I'm an individual member of the Brewers Association (the group who organizes the annual conference), which caused a little confusion about my registration. Most attendees are covered by their brewery memberships, which means the breweries themselves are members, so the association wasn't looking in the right place when they first tried to verify my membership. They called me to investigate, assuming that I wasn't a member, and make sure that I actually work in the brewing industry. I was amused to learn that a lot of random people try to sign up for the conference, at the non-member cost of $750, because they think it's a beer festival. That's dedication!

Tuesday, April 8, 2008

Brewing Continues

In the last couple of weeks, we've released pilot batches of untraditional pale ale and chocolate stout to the tasting panels.

The pale:

Traditional pale ales usually fall into one of two categories: American pale ales and English pale ales. American pale ales feature loads of US-grown hops, which impart strong citrus flavors, and are fermented with yeast strains that don't produce much flavor (they result in "clean" beers). English brewers tend to hop their beers with more restraint, using floral English-grown varieties, and ferment their beers with yeasts that add noticeable levels of fruitiness.
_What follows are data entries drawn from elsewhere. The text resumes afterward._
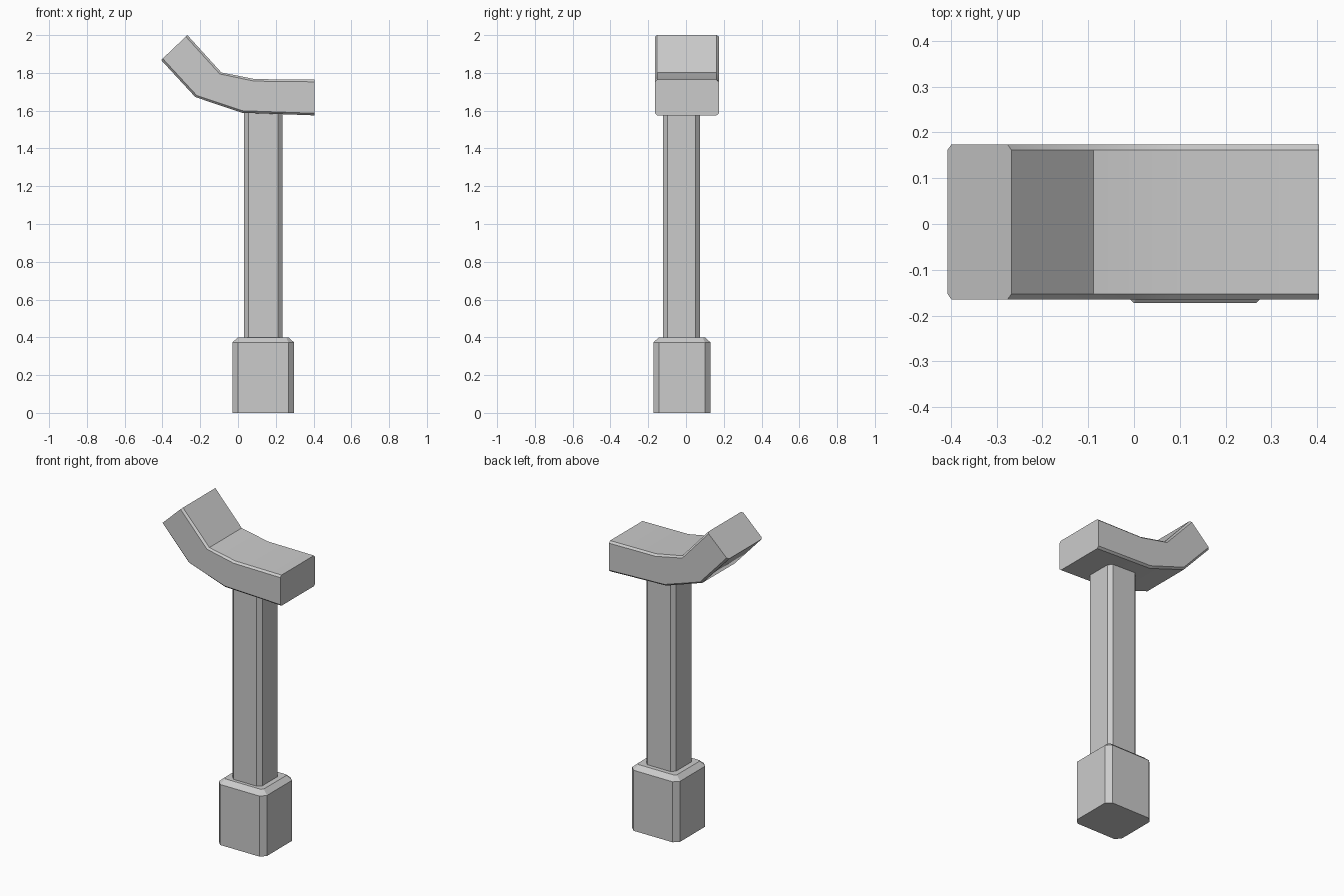
import bpy, bmesh

if "Cube" in bpy.data.objects:
    bpy.data.objects.remove(bpy.data.objects["Cube"])


def make_object(name, bm):
    bmesh.ops.recalc_face_normals(bm, faces=bm.faces)
    mesh = bpy.data.meshes.new(name)
    bm.to_mesh(mesh)
    bm.free()
    ob = bpy.data.objects.new(name, mesh)
    bpy.context.collection.objects.link(ob)
    return ob


def octagon(a0, a1, b0, b1, ca, cb):
    """Rectangle with cut corners."""
    return [(a0 + ca, b0), (a1 - ca, b0), (a1, b0 + cb), (a1, b1 - cb),
            (a1 - ca, b1), (a0 + ca, b1), (a0, b1 - cb), (a0, b0 + cb)]


def loft(name, rings):
    """Skin a stack of equal-length rings and cap both ends."""
    bm = bmesh.new()
    loops = [[bm.verts.new(p) for p in ring] for ring in rings]
    n = len(loops[0])
    for lo, hi in zip(loops, loops[1:]):
        for i in range(n):
            j = (i + 1) % n
            bm.faces.new((lo[i], lo[j], hi[j], hi[i]))
    bm.faces.new(loops[0][::-1])
    bm.faces.new(loops[-1])
    return make_object(name, bm)


def block_ring(x0, x1, y0, y1, c, z):
    return [(x, y, z) for x, y in octagon(x0, x1, y0, y1, c, c)]


# Chamfered grip block at the foot
loft("grip_block", [block_ring(-0.03, 0.297, -0.173, 0.13, 0.03, 0),
                    block_ring(-0.03, 0.297, -0.173, 0.13, 0.03, 0.373),
                    block_ring(0.0, 0.267, -0.143, 0.10, 0.012, 0.4)])

# Chamfered shaft, running a little into both neighbours
loft("shaft", [block_ring(0.032, 0.236, -0.122, 0.073, 0.023, 0.38),
               block_ring(0.032, 0.236, -0.122, 0.073, 0.023, 1.62)])

# Bent head: (bottom x, bottom z, top x, top z) at each bend
sections = [(-0.407, 1.868, -0.268, 2.0), (-0.226, 1.672, -0.088, 1.802),
            (0.02, 1.589, 0.09, 1.767), (0.404, 1.575, 0.404, 1.764)]
rings = []
for bx, bz, tx, tz in sections:
    ring = octagon(-0.165, 0.174, 0, 1, 0.012, 0.06)
    rings.append([(bx + (tx - bx) * t, y, bz + (tz - bz) * t) for y, t in ring])
head = loft("bent_head", rings)

# Soft shading on the head with its main edges kept crisp
bpy.context.view_layer.objects.active = head
head.select_set(True)
bpy.ops.object.shade_smooth_by_angle(angle=0.52)
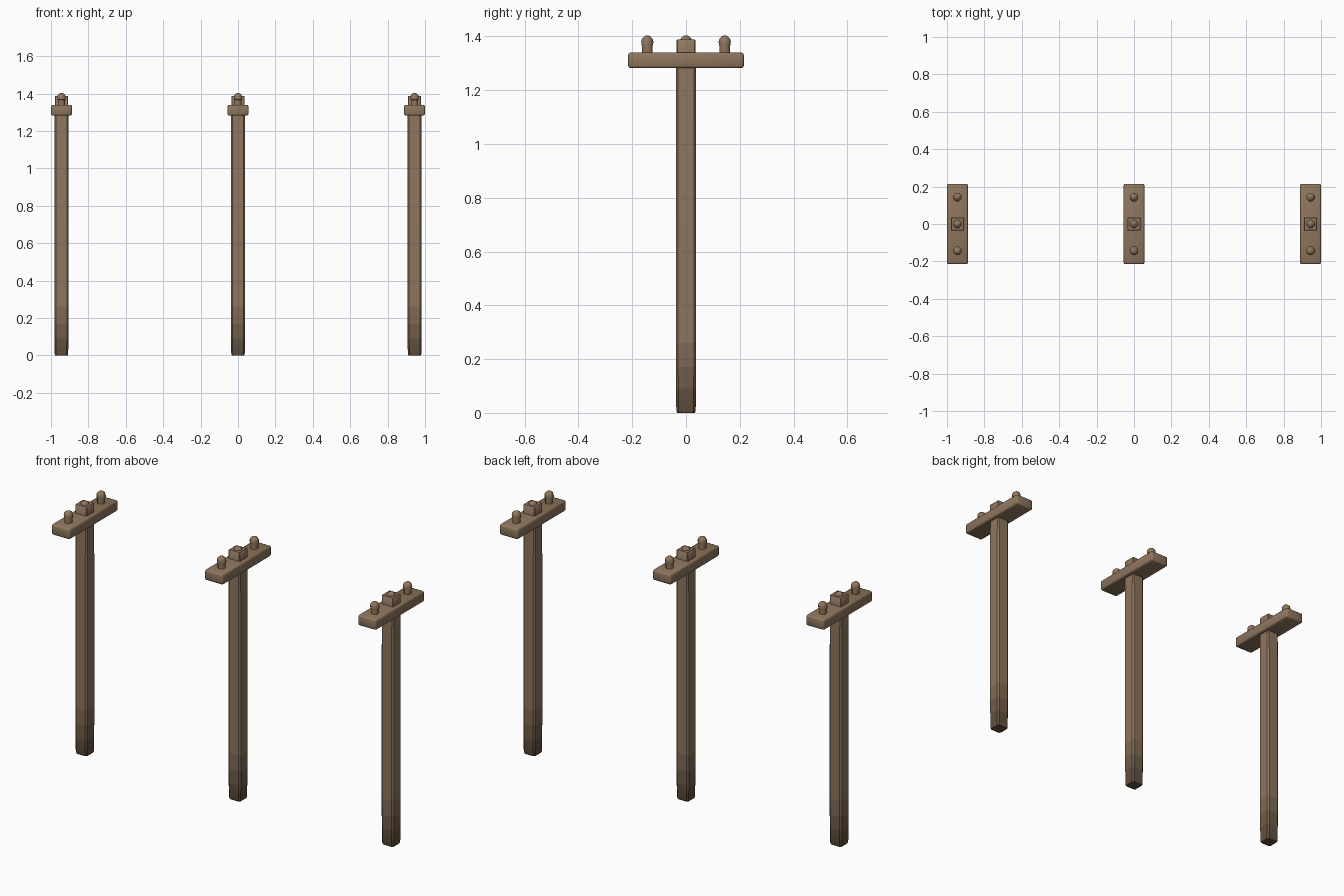
import bpy, bmesh, math

if "Cube" in bpy.data.objects:
    bpy.data.objects.remove(bpy.data.objects["Cube"])

SPACING = 0.944


def make_mat(name, shade):
    m = bpy.data.materials.new(name)
    m.diffuse_color = (0.27 * shade, 0.18 * shade, 0.11 * shade, 1)
    m.use_nodes = True
    m.node_tree.nodes["Principled BSDF"].inputs["Base Color"].default_value = m.diffuse_color
    return m


wood = make_mat("wood", 1.0)
# damp wood, darker towards the ground
damp = [make_mat("damp_wood_%d" % i, s) for i, s in enumerate((0.45, 0.6, 0.8))]


def finish(bm, name, mats, angle=40):
    bmesh.ops.recalc_face_normals(bm, faces=bm.faces)
    me = bpy.data.meshes.new(name)
    bm.to_mesh(me)
    bm.free()
    for m in mats:
        me.materials.append(m)
    ob = bpy.data.objects.new(name, me)
    bpy.context.collection.objects.link(ob)
    bpy.ops.object.select_all(action='DESELECT')
    ob.select_set(True)
    bpy.context.view_layer.objects.active = ob
    bpy.ops.object.shade_smooth_by_angle(angle=math.radians(angle))
    return ob


def loft(bm, rings):
    """Join rings of points into a closed solid."""
    vs = [[bm.verts.new(p) for p in r] for r in rings]
    n = len(vs[0])
    for k, (a, b) in enumerate(zip(vs, vs[1:])):
        for i in range(n):
            j = (i + 1) % n
            f = bm.faces.new((a[i], a[j], b[j], b[i]))
            f.material_index = max(0, 4 - k) if 1 <= k <= 3 else (3 if k == 0 else 0)
    bm.faces.new(vs[0][::-1]).material_index = 3
    bm.faces.new(vs[-1])


def chamfered_square(x, h, c, z):
    d = h - c
    pts = [(h, -d), (h, d), (d, h), (-d, h), (-h, d), (-h, -d), (-d, -h), (d, -h)]
    return [(x + px, py, z) for px, py in pts]


def post(name, x):
    # slightly swollen post with eased corners, squarer at the head
    bm = bmesh.new()
    profile = [(0, 0.033, 0.008), (0.008, 0.036, 0.008), (0.09, 0.0375, 0.009),
               (0.17, 0.038, 0.009), (0.26, 0.038, 0.009), (1.08, 0.038, 0.009),
               (1.29, 0.0365, 0.007), (1.33, 0.0355, 0.003),
               (1.385, 0.035, 0.003), (1.388, 0.033, 0.003)]
    loft(bm, [chamfered_square(x, h, c, z) for z, h, c in profile])
    finish(bm, name, [wood, damp[2], damp[1], damp[0]])


def crossbar(name, x):
    # rounded plank
    bm = bmesh.new()
    bmesh.ops.create_cube(bm, size=1)
    for v in bm.verts:
        v.co = (x + v.co.x * 0.112, v.co.y * 0.43, 1.311 + v.co.z * 0.058)
    bmesh.ops.bevel(bm, geom=bm.edges[:], offset=0.009, segments=2,
                    profile=0.5, affect='EDGES')
    finish(bm, name, [wood], 50)


def peg(name, x, y):
    # short stem with a rounded cap
    bm = bmesh.new()
    profile = [(1.33, 0.021), (1.366, 0.021), (1.367, 0.0235), (1.382, 0.0245),
               (1.392, 0.021), (1.4, 0.013), (1.404, 0.004)]
    n = 8
    loft(bm, [[(x + r * math.cos(math.tau * (i + 0.5) / n),
                y + r * math.sin(math.tau * (i + 0.5) / n), z)
               for i in range(n)] for z, r in profile])
    for f in bm.faces:
        f.material_index = 0
    finish(bm, name, [wood], 50)


for side, x in (("left", -SPACING), ("middle", 0), ("right", SPACING)):
    post(side + "_post", x)
    crossbar(side + "_crossbar", x)
    for label, y in (("front", -0.144), ("centre", 0), ("back", 0.144)):
        peg("%s_%s_peg" % (side, label), x, y)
Both styles have similar colors, which are primarily derived from the use of candy-like caramel malts.

I brewed my version with a mix of German and English hops and fermented it with an English yeast. I used a small amount of caramel malt but added most of my color through the addition of roasted barley, much like the brewers of Scotland and Ireland. I added some flaked raw barley as well, hoping the extra protein would create a creamy mouthfeel. The beer received mixed reviews, which focused primarily on the hopping. As expected, some people thought it was too bitter while others found it very drinkable. What I didn't expect was that several hopheads and bitterphobes switched teams for the debate. My prognosis: the hop that I used for bittering was too harsh, but the overall hop presence was too low. The flaked barley resulted in a stable head of foam, but didn't add any creaminess.

The stout:

Before I brewed the beer, I went to the homebrew shop with a list of three English yeast strains to choose from. None of them were available and, since I'm not selling my beer, I decided to try a strain called Super High Gravity Ale yeast. It originated in England and is used to produce beers up to 25% alcohol by volume. I was aiming for about 5.6% abv with the stout, but was intrigued by the yeast manufacturer's claim that the strain produces malty regular-gravity beers. The finished beer was drinkable, but definitely had some eau de rocket fuel from unwanted esters and higher alcohols (aka fusels). That's why I'm experimenting now instead of at the pub!

The future:

I'll be brewing a gluten-free beer from sorghum extract on Wednesday and pouring a relatively full-bodied mild for some friends this weekend. The mild showed a lot of promise after primary fermentation, so this guy is excited.